How to complete this task - Where a line below carries the word "verts", include it in the count, then give the count alone.

--- Provided data Enclosed Below ---

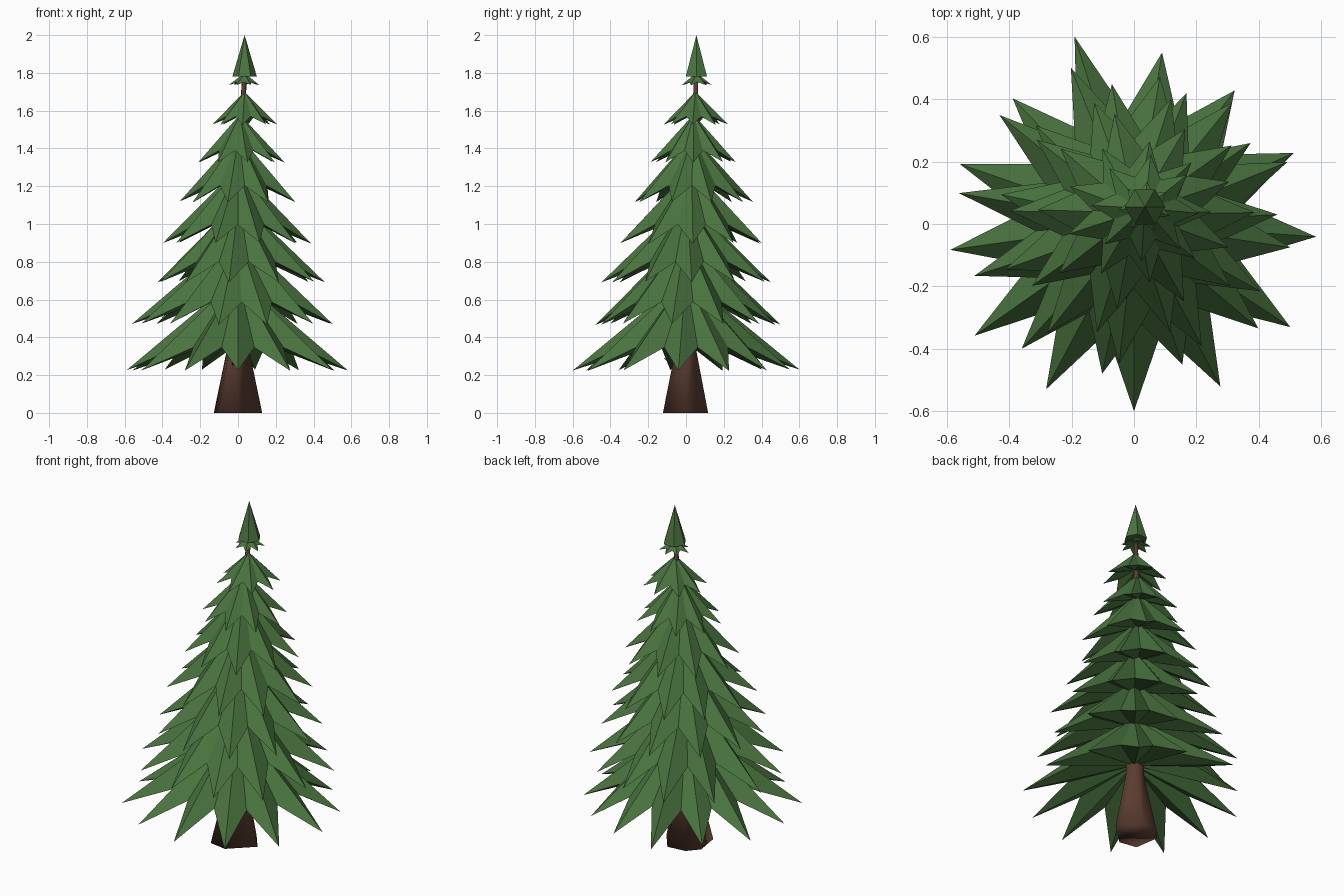
import bpy, bmesh, math, random
from mathutils import Vector

if "Cube" in bpy.data.objects:
    bpy.data.objects.remove(bpy.data.objects["Cube"])

random.seed(4)


def material(name, rgb):
    m = bpy.data.materials.new(name)
    m.diffuse_color = (*rgb, 1)
    m.use_nodes = True
    m.node_tree.nodes["Principled BSDF"].inputs["Base Color"].default_value = m.diffuse_color
    return m


GREEN = material("needle green", (0.068, 0.175, 0.050))
BROWN = material("bark brown", (0.105, 0.046, 0.030))


def make(name, bm, mat, smooth=False):
    bmesh.ops.recalc_face_normals(bm, faces=bm.faces[:])
    me = bpy.data.meshes.new(name)
    bm.to_mesh(me)
    bm.free()
    me.materials.append(mat)
    for p in me.polygons:
        p.use_smooth = smooth
    ob = bpy.data.objects.new(name, me)
    bpy.context.collection.objects.link(ob)
    return ob


def polar(c, r, a, z):
    a = math.radians(a)
    return Vector((c[0] + r * math.cos(a), c[1] + r * math.sin(a), z))


# Branch tier: star-shaped folded cone with a hollow underside
def tier(name, c, angles, radii, z_tip, z_top):
    bm = bmesh.new()
    n = len(angles)
    drop = z_top - z_tip
    r_mean = sum(radii) / n
    apex = bm.verts.new((c[0], c[1], z_top))
    under = bm.verts.new((c[0], c[1], z_tip + drop * 0.40))
    ring = []
    for i, (a, r) in enumerate(zip(angles, radii)):
        b = angles[(i + 1) % n] + (360 if i == n - 1 else 0)
        ring.append(bm.verts.new(polar(c, r, a, z_tip + random.uniform(0, .015) * r)))
        ring.append(bm.verts.new(polar(c, r_mean * 0.61, (a + b) / 2, z_tip + drop * 0.25)))
    for i, v in enumerate(ring):
        w = ring[(i + 1) % len(ring)]
        bm.faces.new((apex, v, w))
        bm.faces.new((under, w, v))
    return make(name, bm, GREEN)


# Two widest tiers: individually spread branches
tier("branch_tier_1", (0, 0),
     [-90, -62, -33.4, -4, 24, 53, 80.7, 107.6, 134, 161, 188, 215, 242],
     [.60, .59, .60, .585, .56, .536, .557, .63, .56, .59, .595, .624, .60], 0.222, 0.72)
tier("branch_tier_2", (0, 0),
     [-102, -71, -40, -8.5, 22, 51, 80, 112, 141, 170, 198, 228],
     [.49, .476, .52, .506, .53, .50, .48, .54, .555, .57, .538, .538], 0.465, 0.95)

# Upper tiers: centre, points, radius, tip height, apex height, first angle
TIERS = [
    ((0.005, 0.005), 11, 0.450, 0.690, 1.13, -95),
    ((0.00, 0.03), 10, 0.392, 0.895, 1.30, -108),
    ((0.005, 0.035), 9, 0.320, 1.115, 1.47, -100),
    ((0.01, 0.04), 9, 0.235, 1.325, 1.58, -80),
    ((0.035, 0.05), 8, 0.172, 1.525, 1.70, -95),
    ((0.035, 0.055), 7, 0.083, 1.735, 1.80, -70),
]
for i, (c, n, r, z0, z1, start) in enumerate(TIERS):
    angles = [start + k * 360 / n + random.uniform(-2, 2) for k in range(n)]
    radii = [r * random.uniform(0.97, 1.02) for k in range(n)]
    tier(f"branch_tier_{i + 3}", c, angles, radii, z0, z1)

# Pointed treetop: six-sided cone
bm = bmesh.new()
c = (0.035, 0.055)
tip = bm.verts.new((*c, 2.0))
base = [bm.verts.new(polar(c, 0.065, i * 60, 1.78)) for i in range(6)]
bm.faces.new(base[::-1])
for i in range(6):
    bm.faces.new((tip, base[i], base[(i + 1) % 6]))
make("treetop", bm, GREEN)


# Tapering part: an outline scaled along (x, y, z, scale) stations
def loft(name, outline, stations):
    bm = bmesh.new()
    loops = [[bm.verts.new((x + s * u, y + s * v, z)) for u, v in outline]
             for x, y, z, s in stations]
    n = len(outline)
    for lo, hi in zip(loops, loops[1:]):
        for i in range(n):
            j = (i + 1) % n
            bm.faces.new((lo[i], lo[j], hi[j], hi[i]))
    bm.faces.new(loops[0][::-1])
    bm.faces.new(loops[-1])
    return make(name, bm, BROWN, smooth=True)


# Uneven six-sided trunk, leaning slightly toward the top
ROOT = [(-.105, -.105), (0, -.122), (.128, 0), (.04, .117), (-.07, .105), (-.128, .04)]
loft("trunk", ROOT, [(0, 0, 0, 1), (0, 0, 0.34, 0.45),
                     (0, 0.01, 0.8, 0.35), (0.01, 0.035, 1.3, 0.2),
                     (0.028, 0.05, 1.66, 0.11), (0.035, 0.055, 1.80, 0.09)])

# Small dead twig low on the trunk
loft("twig", ROOT, [(-0.02, -0.05, 0.25, 0.09), (-0.025, -0.085, 0.265, 0.06),
                    (-0.03, -0.115, 0.29, 0.015)])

--- End of Enclosed Provided data ---

Expected answer - 7